SW: How do you feel about getting to be part of the first year that gender-neutral housing is offered? I know that some people, especially LGBT groups, have been trying to get gender-neutral on-campus housing for a while now.

JK: Being part of the first year to participate in gender-neutral housing is exciting for me, but I also feel like there’s pressure on me as well. I’m sure the school will be monitoring the students involved and doing all sorts of reviews to ensure it isn’t having any significant impact on productivity or causing problems. I don’t want to be part of the reason the school stops offering gender-neutral housing. At the same time, though, I’m excited to have the opportunity to show RPI’s deans and administrators that it can work.

SW: Obviously, some people worry that couples will decide to live together. Do you think the application process helped to keep this from happening?

JK: I don’t know if the group of people reviewing the housing applications looked into whether or not the people in each group were in relationships. I’d be willing to bet that RPI certainly took into account the possibility of it happening, but again I can’t be sure. Then again, this is college, and couples live together even without being assigned to the same room—so I don’t think couples would be affected very much if significant resources were invested into preventing it.

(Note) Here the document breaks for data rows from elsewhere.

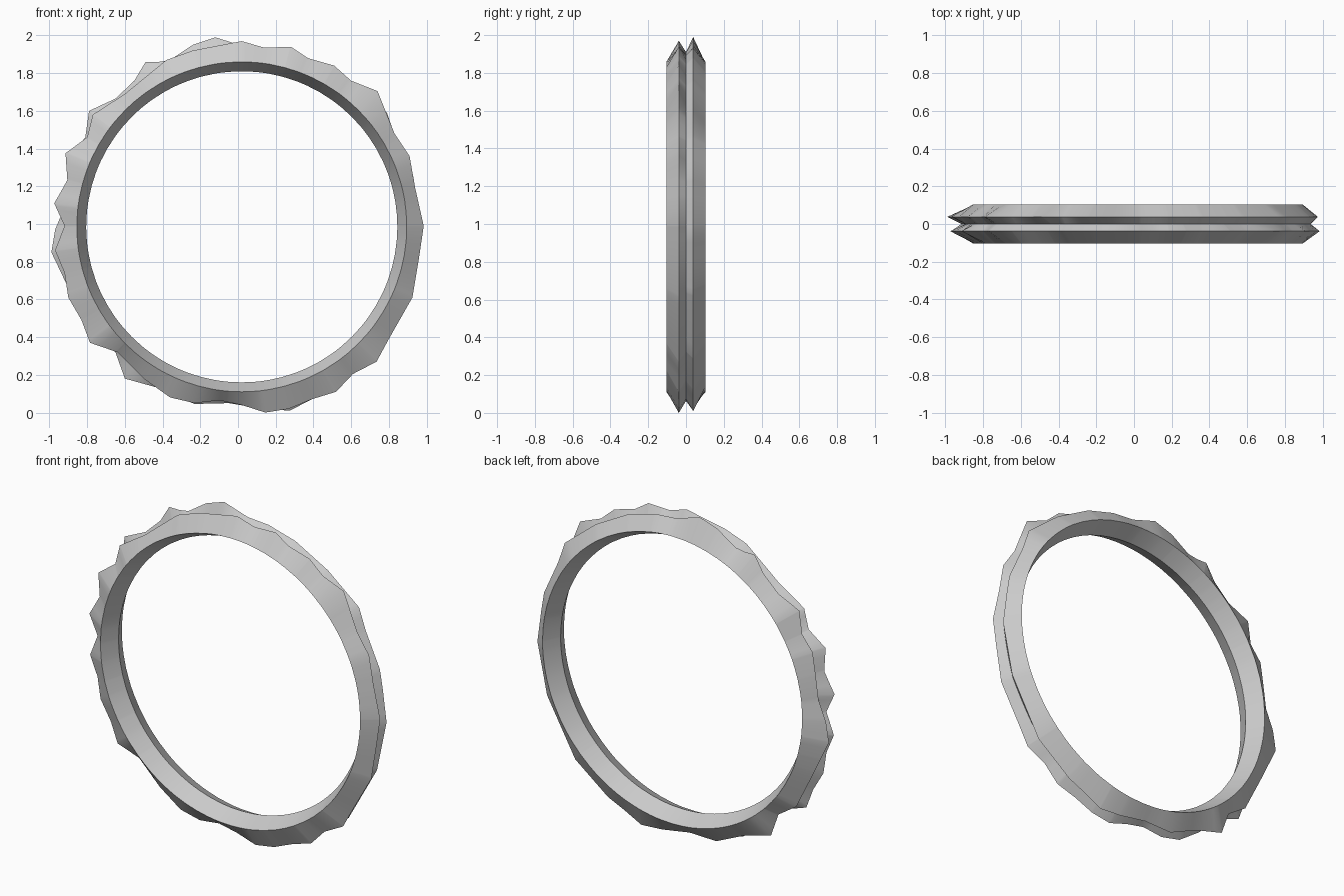
import bpy, bmesh, math

CX, CZ = 0.02, 0.995      # centre of the bore
R_RIM, R_BORE = 0.875, 0.825

# chipped outline of the front ridge (x, z), clockwise from the top
front = [(0.02, 1.98), (0.14, 1.945), (0.28, 1.95), (0.37, 1.89), (0.51, 1.85),
         (0.60, 1.77), (0.74, 1.715), (0.83, 1.49), (0.91, 1.37), (0.94, 1.20),
         (0.985, 1.0), (0.96, 0.83), (0.925, 0.62), (0.80, 0.40), (0.735, 0.28),
         (0.61, 0.215), (0.52, 0.12), (0.39, 0.08), (0.27, 0.03), (0.145, 0.01),
         (0.02, 0.05), (-0.10, 0.075), (-0.23, 0.06), (-0.36, 0.09), (-0.50, 0.19),
         (-0.64, 0.33), (-0.785, 0.38), (-0.83, 0.50), (-0.90, 0.62), (-0.92, 0.75),
         (-0.97, 0.87), (-0.92, 1.0), (-0.975, 1.12), (-0.905, 1.24),
         (-0.915, 1.385), (-0.80, 1.47), (-0.77, 1.59), (-0.60, 1.70),
         (-0.38, 1.88), (-0.24, 1.93)]
# chipped outline of the back ridge
back = [(-0.12, 2.0), (0.04, 1.95), (0.18, 1.94), (0.36, 1.89), (0.58, 1.77),
        (0.79, 1.60), (0.835, 1.47), (0.93, 1.26), (0.95, 1.14), (0.975, 0.95),
        (0.91, 0.64), (0.72, 0.30), (0.50, 0.13), (0.39, 0.08), (0.275, 0.02),
        (0.13, 0.03), (-0.05, 0.06), (-0.23, 0.055), (-0.42, 0.14), (-0.60, 0.19),
        (-0.65, 0.33), (-0.77, 0.41), (-0.89, 0.65), (-0.99, 0.86), (-0.97, 0.98),
        (-0.92, 1.10), (-0.90, 1.25), (-0.88, 1.38), (-0.81, 1.47), (-0.79, 1.61),
        (-0.65, 1.675), (-0.55, 1.77), (-0.49, 1.87), (-0.42, 1.87),
        (-0.36, 1.88), (-0.24, 1.96)]


def angle(p):
    return math.atan2(p[1] - CZ, p[0] - CX) % math.tau


def radius_at(outline, a):
    """Distance from the centre to the outline along angle a."""
    dx, dz = math.cos(a), math.sin(a)
    best = 0
    for p, q in zip(outline, outline[1:] + outline[:1]):
        px, pz, ex, ez = p[0] - CX, p[1] - CZ, q[0] - p[0], q[1] - p[1]
        den = dx * ez - dz * ex
        if abs(den) < 1e-9:
            continue
        t = (px * ez - pz * ex) / den
        s = (px * dz - pz * dx) / den
        if t > 0 and -1e-4 <= s <= 1.0001:
            best = max(best, t)
    return best


# angles: even steps plus every corner of both outlines
angles = []
for a in sorted([i * math.tau / 72 for i in range(72)] + [angle(p) for p in front + back]):
    if not angles or a - angles[-1] > 0.003:
        angles.append(a)

# sweep the double-ridged cross-section around the bore
bm = bmesh.new()
rings = []
for a in angles:
    f, b = radius_at(front, a), radius_at(back, a)
    groove = R_RIM + 0.55 * (min(f, b) - R_RIM)
    section = [(R_BORE, 0), (R_RIM, -0.103), (f, -0.038),
               (groove, 0), (b, 0.038), (R_RIM, 0.103)]
    rings.append([bm.verts.new((CX + r * math.cos(a), y, CZ + r * math.sin(a)))
                  for r, y in section])
for r0, r1 in zip(rings, rings[1:] + rings[:1]):
    for k in range(6):
        j = (k + 1) % 6
        bm.faces.new((r0[k], r0[j], r1[j], r1[k]))
bmesh.ops.recalc_face_normals(bm, faces=bm.faces)

mesh = bpy.data.meshes.new("chipped_ring")
bm.to_mesh(mesh)
bm.free()
ring = bpy.data.objects.new("chipped_ring", mesh)
bpy.context.collection.objects.link(ring)
bpy.context.view_layer.objects.active = ring
ring.select_set(True)
bpy.ops.object.shade_smooth_by_angle(angle=math.radians(30))
# rest the lowest chip on the ground
ring.location.z = -min(v.co.z for v in mesh.vertices)
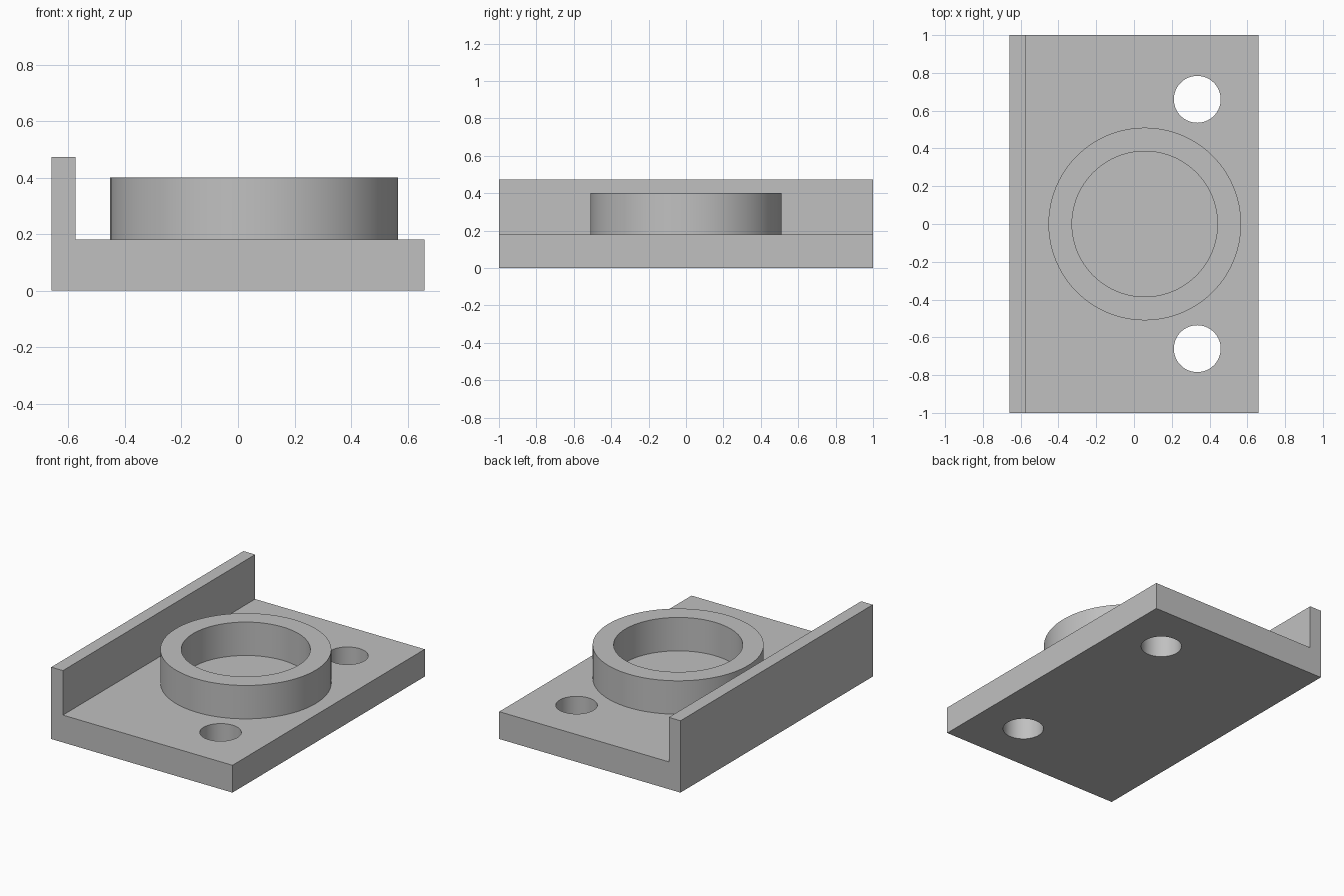
import bpy
import bmesh
from math import radians, tau
from mathutils import Matrix, Vector

cube = bpy.data.objects.get("Cube")
if cube:
    bpy.data.objects.remove(cube, do_unlink=True)

grey = bpy.data.materials.new("plain grey")
grey.use_nodes = True
colour = (0.53, 0.53, 0.53, 1)
grey.diffuse_color = colour
grey.node_tree.nodes["Principled BSDF"].inputs["Base Color"].default_value = colour

PLATE_TOP = 0.18
HALF_WIDTH = 0.66
SEGMENTS = 96


def make_object(name, bm):
    bmesh.ops.recalc_face_normals(bm, faces=bm.faces)
    mesh = bpy.data.meshes.new(name)
    bm.to_mesh(mesh)
    bm.free()
    mesh.materials.append(grey)
    obj = bpy.data.objects.new(name, mesh)
    bpy.context.collection.objects.link(obj)
    return obj


def select_only(obj):
    bpy.ops.object.select_all(action="DESELECT")
    obj.select_set(True)
    bpy.context.view_layer.objects.active = obj


def smooth(obj):
    select_only(obj)
    bpy.ops.object.shade_smooth_by_angle(angle=radians(30))


# Base plate with upright side wall: an L profile extruded along y
profile = [(-HALF_WIDTH, 0), (HALF_WIDTH, 0), (HALF_WIDTH, PLATE_TOP),
           (-0.575, PLATE_TOP), (-0.575, 0.473), (-HALF_WIDTH, 0.473)]
bm = bmesh.new()
face = bm.faces.new([bm.verts.new((x, -1, z)) for x, z in profile])
swept = bmesh.ops.extrude_face_region(bm, geom=[face])
bmesh.ops.translate(bm, vec=(0, 2, 0),
                    verts=[v for v in swept["geom"] if isinstance(v, bmesh.types.BMVert)])
base = make_object("base_plate_with_wall", bm)

# Two through holes, mirrored front to back
bm = bmesh.new()
for side in (-1, 1):
    bmesh.ops.create_cone(bm, cap_ends=True, segments=SEGMENTS, radius1=0.124,
                          radius2=0.124, depth=1,
                          matrix=Matrix.Translation((0.335, side * 0.66, 0)))
cutter = make_object("hole_cutter", bm)
cutter.hide_render = True
cut = base.modifiers.new("holes", "BOOLEAN")
cut.operation = "DIFFERENCE"
cut.solver = "EXACT"
cut.object = cutter
select_only(base)
bpy.ops.object.modifier_apply(modifier=cut.name)
bpy.data.objects.remove(cutter, do_unlink=True)
smooth(base)

# Raised ring: rectangular section spun about its vertical axis
centre = Vector((0.057, 0, 0))
section = [(0.385, PLATE_TOP), (0.51, PLATE_TOP), (0.51, 0.4), (0.385, 0.4)]
bm = bmesh.new()
corners = [bm.verts.new(centre + Vector((r, 0, z))) for r, z in section]
edges = [bm.edges.new((corners[i - 1], corners[i])) for i in range(len(corners))]
bmesh.ops.spin(bm, geom=corners + edges, cent=centre, axis=(0, 0, 1),
               angle=tau, steps=SEGMENTS)
bmesh.ops.remove_doubles(bm, verts=bm.verts, dist=0.0001)
ring = make_object("raised_ring", bm)
smooth(ring)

SW: If you were an animal, what animal would you be? Why?

JK: I can’t choose just one. My first of two animals would have to be an otter. Otters are adorable and completely badass. The internet has shown that multiple times over. Tied with the otters would be my dog at home, Zoe. She’s spoiled rotten, and getting to live life in the day of my dog is something I think would be really amazing to experience.